Therapists who laugh with their clients increase feelings of connection and bonding, reports Dr. Carl Marci, the director of Social Neuroscience at Massachusetts General Hospital. Psychologist Steve Wilson adds, “Laughter is thought to be one of the earliest ways that humans signalled support and ‘it is safe to relax here.’ Good-natured shared laughter between counsellor and client can foster trust, rapport and reduced defensiveness.”
Helps kids tolerate pain
Cartoons can help children cope with painful procedures, such as needles or visits to the dentist. In October 2007, Dr. Margaret Stuber from the University of California’s Jonsson Comprehensive Cancer Centre found humour helped kids tolerate pain longer. In her study, the young patients who watched funny movies still felt the pain of a standardized pain test (in this case, dipping their hands into icy cold water), but they could endure it better because they were distracted.
Improves classroom interactions
Research shows that humour facilitates student discussions and increases course enjoyment. Mark Shatz, a psychology professor at Ohio University, found that top ten lists, jokes, and cartoons-all related to the course material-increased academic performance and students’ level of participation. “They expect us [teachers] to be boring and dull. We don’t have to be funny, but the attempt tells students that we’re trying to make the course more interesting.”
Strengthens the immune system

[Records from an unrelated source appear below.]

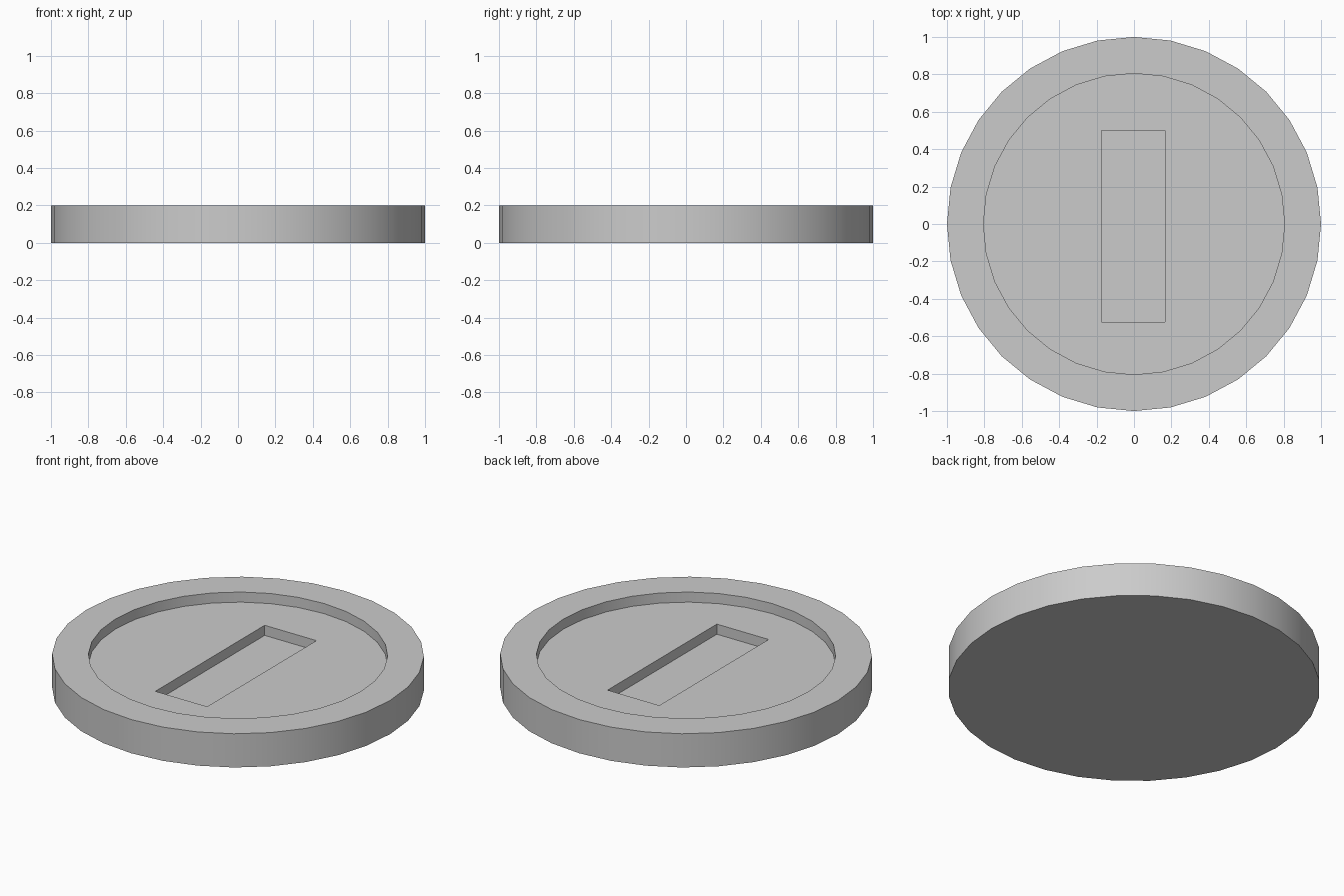
import bpy
import math

cube = bpy.data.objects.get("Cube")
if cube:
    bpy.data.objects.remove(cube, do_unlink=True)

SIDES = 32
THICK = 0.2
FLOOR = 0.14       # level of the round recess
SLOT_FLOOR = 0.08  # level of the slot

grey = bpy.data.materials.new("plain grey")
grey.use_nodes = True
colour = (0.6, 0.6, 0.6, 1)
grey.diffuse_color = colour
grey.node_tree.nodes["Principled BSDF"].inputs["Base Color"].default_value = colour


def disc(name, radius, bottom, top):
    bpy.ops.mesh.primitive_cylinder_add(
        vertices=SIDES, radius=radius, depth=top - bottom,
        location=(0, 0, (bottom + top) / 2))
    obj = bpy.context.object
    obj.name = name
    obj.data.materials.append(grey)
    return obj


def box(name, low, high):
    bpy.ops.mesh.primitive_cube_add(
        size=1, location=[(a + b) / 2 for a, b in zip(low, high)])
    obj = bpy.context.object
    obj.name = name
    obj.scale = [b - a for a, b in zip(low, high)]
    bpy.ops.object.transform_apply(location=False, rotation=False, scale=True)
    obj.data.materials.append(grey)
    return obj


def carve(target, cutter):
    cutter.hide_render = True
    bpy.ops.object.select_all(action="DESELECT")
    target.select_set(True)
    bpy.context.view_layer.objects.active = target
    mod = target.modifiers.new("carve", "BOOLEAN")
    mod.operation = "DIFFERENCE"
    mod.solver = "EXACT"
    mod.object = cutter
    bpy.ops.object.modifier_apply(modifier=mod.name)
    bpy.data.objects.remove(cutter, do_unlink=True)


# Thick round body
coin = disc("coin", 1.0, 0, THICK)

# Round recess inside the raised rim
carve(coin, disc("recess_cutter", 0.805, FLOOR, THICK + 0.1))

# Rectangular slot sunk into the recess
carve(coin, box("slot_cutter", (-0.175, -0.525, SLOT_FLOOR), (0.165, 0.5, THICK + 0.1)))

# Smooth round walls, sharp rims
bpy.ops.object.select_all(action="DESELECT")
coin.select_set(True)
bpy.context.view_layer.objects.active = coin
bpy.ops.object.shade_smooth_by_angle(angle=math.radians(30))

“Stress hormones are reduced during laughter, allowing the immune cells to function better,” says psychologist Steve Wilson. “Laughing also promotes an oxygen/carbon dioxide exchange and clears airways. Muscles and joints are flexed and stretched, promoting muscle tone.” He says that by some estimates, laughter is a human ability that is about four million years old. “We need to be using it, not stifling it.”